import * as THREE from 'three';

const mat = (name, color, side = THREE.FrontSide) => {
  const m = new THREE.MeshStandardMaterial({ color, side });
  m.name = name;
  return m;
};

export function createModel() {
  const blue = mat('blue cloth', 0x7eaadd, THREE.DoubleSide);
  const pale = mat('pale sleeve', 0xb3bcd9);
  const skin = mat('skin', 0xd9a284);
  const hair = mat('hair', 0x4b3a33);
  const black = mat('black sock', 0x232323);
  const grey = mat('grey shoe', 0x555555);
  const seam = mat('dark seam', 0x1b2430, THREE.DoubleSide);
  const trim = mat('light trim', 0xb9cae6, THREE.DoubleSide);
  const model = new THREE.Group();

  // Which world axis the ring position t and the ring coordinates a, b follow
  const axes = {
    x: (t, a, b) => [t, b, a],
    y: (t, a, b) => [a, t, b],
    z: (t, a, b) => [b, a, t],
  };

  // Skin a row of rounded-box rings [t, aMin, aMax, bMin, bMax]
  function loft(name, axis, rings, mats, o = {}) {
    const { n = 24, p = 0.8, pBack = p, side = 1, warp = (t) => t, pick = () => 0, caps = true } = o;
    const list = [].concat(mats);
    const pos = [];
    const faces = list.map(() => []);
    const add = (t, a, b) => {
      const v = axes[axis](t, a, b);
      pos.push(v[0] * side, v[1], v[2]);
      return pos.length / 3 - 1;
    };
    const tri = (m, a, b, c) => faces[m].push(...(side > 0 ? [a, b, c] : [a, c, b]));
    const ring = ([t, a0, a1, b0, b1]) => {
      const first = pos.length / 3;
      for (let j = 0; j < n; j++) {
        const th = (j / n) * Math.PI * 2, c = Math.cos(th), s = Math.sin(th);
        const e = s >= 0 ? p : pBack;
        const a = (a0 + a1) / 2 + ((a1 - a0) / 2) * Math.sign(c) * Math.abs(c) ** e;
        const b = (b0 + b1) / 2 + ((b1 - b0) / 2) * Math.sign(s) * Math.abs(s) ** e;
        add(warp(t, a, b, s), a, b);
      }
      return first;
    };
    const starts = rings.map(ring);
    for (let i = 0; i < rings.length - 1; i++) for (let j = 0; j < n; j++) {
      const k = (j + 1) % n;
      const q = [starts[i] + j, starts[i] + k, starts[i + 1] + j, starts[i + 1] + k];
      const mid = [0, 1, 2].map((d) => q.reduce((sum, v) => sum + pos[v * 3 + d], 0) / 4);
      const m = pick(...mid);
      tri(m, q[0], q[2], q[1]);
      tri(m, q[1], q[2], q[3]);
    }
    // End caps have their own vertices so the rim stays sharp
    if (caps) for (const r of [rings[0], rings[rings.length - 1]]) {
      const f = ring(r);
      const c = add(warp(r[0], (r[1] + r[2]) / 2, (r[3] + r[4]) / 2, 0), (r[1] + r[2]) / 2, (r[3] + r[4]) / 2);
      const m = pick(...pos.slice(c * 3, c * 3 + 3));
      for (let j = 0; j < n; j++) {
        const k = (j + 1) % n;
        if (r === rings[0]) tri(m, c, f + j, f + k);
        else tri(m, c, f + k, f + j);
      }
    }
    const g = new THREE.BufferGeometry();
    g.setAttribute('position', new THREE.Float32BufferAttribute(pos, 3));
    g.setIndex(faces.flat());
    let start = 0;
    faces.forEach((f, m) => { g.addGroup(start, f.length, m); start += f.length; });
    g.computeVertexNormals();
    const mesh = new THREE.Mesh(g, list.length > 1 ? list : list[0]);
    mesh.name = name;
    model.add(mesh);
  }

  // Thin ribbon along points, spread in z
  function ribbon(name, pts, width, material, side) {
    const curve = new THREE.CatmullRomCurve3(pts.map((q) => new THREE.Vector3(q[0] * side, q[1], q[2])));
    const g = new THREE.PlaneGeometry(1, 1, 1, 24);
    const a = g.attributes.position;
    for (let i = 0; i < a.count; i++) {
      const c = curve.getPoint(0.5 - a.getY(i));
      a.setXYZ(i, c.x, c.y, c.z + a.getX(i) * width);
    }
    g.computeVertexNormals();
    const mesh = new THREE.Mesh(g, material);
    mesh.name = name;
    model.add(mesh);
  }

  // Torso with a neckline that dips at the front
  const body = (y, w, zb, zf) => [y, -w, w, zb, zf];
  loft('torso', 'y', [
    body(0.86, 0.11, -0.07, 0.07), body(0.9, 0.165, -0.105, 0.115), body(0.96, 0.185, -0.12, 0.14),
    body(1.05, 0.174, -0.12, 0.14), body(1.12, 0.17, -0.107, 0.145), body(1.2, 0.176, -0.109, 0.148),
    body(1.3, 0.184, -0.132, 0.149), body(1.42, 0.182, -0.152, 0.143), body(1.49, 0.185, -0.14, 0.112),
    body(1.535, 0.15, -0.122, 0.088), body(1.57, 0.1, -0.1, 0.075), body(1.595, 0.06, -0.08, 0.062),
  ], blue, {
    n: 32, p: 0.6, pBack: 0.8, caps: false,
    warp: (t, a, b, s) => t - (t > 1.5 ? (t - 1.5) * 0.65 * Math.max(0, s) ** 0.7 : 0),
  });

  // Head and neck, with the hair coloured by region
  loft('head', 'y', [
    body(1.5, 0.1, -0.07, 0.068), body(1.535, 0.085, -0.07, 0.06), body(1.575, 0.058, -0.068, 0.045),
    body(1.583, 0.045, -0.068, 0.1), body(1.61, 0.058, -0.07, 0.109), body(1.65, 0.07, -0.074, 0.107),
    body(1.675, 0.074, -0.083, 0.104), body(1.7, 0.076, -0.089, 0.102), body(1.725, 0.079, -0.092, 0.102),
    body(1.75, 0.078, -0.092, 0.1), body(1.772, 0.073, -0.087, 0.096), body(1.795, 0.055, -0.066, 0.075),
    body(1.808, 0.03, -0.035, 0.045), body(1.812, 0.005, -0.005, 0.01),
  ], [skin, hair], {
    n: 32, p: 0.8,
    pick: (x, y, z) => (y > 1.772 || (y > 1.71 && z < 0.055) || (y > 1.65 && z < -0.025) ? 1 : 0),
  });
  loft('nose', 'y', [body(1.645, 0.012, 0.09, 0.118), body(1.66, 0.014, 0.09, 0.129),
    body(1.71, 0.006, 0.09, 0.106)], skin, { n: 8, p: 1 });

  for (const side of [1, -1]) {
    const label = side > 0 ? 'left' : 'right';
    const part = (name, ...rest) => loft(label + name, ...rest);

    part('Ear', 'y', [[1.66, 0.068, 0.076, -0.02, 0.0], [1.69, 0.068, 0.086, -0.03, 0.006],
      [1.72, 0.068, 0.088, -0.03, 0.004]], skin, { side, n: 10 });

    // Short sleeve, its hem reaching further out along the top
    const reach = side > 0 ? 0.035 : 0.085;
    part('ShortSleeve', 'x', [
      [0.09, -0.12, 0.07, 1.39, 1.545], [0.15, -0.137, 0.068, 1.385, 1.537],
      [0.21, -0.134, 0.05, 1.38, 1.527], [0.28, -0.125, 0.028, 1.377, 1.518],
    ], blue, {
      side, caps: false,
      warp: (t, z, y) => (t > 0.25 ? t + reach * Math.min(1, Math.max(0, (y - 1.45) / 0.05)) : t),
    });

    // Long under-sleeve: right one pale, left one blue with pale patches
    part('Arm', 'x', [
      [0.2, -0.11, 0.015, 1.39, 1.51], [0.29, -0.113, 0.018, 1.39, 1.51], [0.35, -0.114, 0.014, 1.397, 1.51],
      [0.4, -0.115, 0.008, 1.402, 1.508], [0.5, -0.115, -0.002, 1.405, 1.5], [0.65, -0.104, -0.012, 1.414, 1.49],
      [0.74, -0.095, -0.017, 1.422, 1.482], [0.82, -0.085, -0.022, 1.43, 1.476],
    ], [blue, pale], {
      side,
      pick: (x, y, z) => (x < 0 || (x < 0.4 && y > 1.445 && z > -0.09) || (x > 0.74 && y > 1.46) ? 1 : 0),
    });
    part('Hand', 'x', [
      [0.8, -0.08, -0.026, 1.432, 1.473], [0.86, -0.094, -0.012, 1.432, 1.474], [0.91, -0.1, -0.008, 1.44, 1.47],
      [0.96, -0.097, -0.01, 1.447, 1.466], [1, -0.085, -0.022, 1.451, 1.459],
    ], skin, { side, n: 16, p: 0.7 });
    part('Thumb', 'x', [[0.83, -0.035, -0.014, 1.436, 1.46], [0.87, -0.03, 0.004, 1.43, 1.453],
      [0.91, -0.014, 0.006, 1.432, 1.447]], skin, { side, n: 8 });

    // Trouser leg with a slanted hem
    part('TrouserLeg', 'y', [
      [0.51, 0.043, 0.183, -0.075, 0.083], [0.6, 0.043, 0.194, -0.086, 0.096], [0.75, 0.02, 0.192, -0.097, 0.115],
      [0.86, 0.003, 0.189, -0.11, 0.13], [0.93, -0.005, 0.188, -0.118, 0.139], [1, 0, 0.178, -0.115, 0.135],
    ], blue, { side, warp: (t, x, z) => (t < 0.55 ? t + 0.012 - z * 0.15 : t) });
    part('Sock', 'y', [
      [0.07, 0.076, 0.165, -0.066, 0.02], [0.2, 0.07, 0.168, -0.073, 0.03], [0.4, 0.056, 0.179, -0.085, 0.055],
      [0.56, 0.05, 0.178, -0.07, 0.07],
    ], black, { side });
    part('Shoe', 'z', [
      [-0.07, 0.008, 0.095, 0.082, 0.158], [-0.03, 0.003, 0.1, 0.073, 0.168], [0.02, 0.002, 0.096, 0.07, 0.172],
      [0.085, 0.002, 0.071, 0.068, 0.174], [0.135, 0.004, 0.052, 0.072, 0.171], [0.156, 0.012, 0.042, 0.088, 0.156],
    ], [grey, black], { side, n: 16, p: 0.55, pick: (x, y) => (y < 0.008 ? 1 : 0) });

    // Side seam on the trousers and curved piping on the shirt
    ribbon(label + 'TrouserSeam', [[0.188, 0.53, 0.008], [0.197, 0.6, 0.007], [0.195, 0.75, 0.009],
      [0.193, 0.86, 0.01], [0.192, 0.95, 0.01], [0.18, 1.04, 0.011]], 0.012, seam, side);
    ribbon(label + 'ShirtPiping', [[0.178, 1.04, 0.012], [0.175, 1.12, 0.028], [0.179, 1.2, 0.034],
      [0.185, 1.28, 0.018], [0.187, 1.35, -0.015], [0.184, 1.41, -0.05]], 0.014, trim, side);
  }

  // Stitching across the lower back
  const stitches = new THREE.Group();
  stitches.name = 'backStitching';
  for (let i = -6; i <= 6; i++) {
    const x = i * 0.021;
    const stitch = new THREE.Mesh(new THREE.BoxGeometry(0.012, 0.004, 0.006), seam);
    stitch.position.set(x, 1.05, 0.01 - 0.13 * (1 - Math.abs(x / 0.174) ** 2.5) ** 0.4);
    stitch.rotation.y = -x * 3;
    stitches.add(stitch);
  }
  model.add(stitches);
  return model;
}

━━━━

§ **About this exercise**:
Set down, unchanged, only those lines above that fall between the line with "const m = new" and the line with "rim stays sharp", the two end lines included.

§ **Exercise output**:
  const m = new THREE.MeshStandardMaterial({ color, side });
  m.name = name;
  return m;
};

export function createModel() {
  const blue = mat('blue cloth', 0x7eaadd, THREE.DoubleSide);
  const pale = mat('pale sleeve', 0xb3bcd9);
  const skin = mat('skin', 0xd9a284);
  const hair = mat('hair', 0x4b3a33);
  const black = mat('black sock', 0x232323);
  const grey = mat('grey shoe', 0x555555);
  const seam = mat('dark seam', 0x1b2430, THREE.DoubleSide);
  const trim = mat('light trim', 0xb9cae6, THREE.DoubleSide);
  const model = new THREE.Group();

  // Which world axis the ring position t and the ring coordinates a, b follow
  const axes = {
    x: (t, a, b) => [t, b, a],
    y: (t, a, b) => [a, t, b],
    z: (t, a, b) => [b, a, t],
  };

  // Skin a row of rounded-box rings [t, aMin, aMax, bMin, bMax]
  function loft(name, axis, rings, mats, o = {}) {
    const { n = 24, p = 0.8, pBack = p, side = 1, warp = (t) => t, pick = () => 0, caps = true } = o;
    const list = [].concat(mats);
    const pos = [];
    const faces = list.map(() => []);
    const add = (t, a, b) => {
      const v = axes[axis](t, a, b);
      pos.push(v[0] * side, v[1], v[2]);
      return pos.length / 3 - 1;
    };
    const tri = (m, a, b, c) => faces[m].push(...(side > 0 ? [a, b, c] : [a, c, b]));
    const ring = ([t, a0, a1, b0, b1]) => {
      const first = pos.length / 3;
      for (let j = 0; j < n; j++) {
        const th = (j / n) * Math.PI * 2, c = Math.cos(th), s = Math.sin(th);
        const e = s >= 0 ? p : pBack;
        const a = (a0 + a1) / 2 + ((a1 - a0) / 2) * Math.sign(c) * Math.abs(c) ** e;
        const b = (b0 + b1) / 2 + ((b1 - b0) / 2) * Math.sign(s) * Math.abs(s) ** e;
        add(warp(t, a, b, s), a, b);
      }
      return first;
    };
    const starts = rings.map(ring);
    for (let i = 0; i < rings.length - 1; i++) for (let j = 0; j < n; j++) {
      const k = (j + 1) % n;
      const q = [starts[i] + j, starts[i] + k, starts[i + 1] + j, starts[i + 1] + k];
      const mid = [0, 1, 2].map((d) => q.reduce((sum, v) => sum + pos[v * 3 + d], 0) / 4);
      const m = pick(...mid);
      tri(m, q[0], q[2], q[1]);
      tri(m, q[1], q[2], q[3]);
    }
    // End caps have their own vertices so the rim stays sharp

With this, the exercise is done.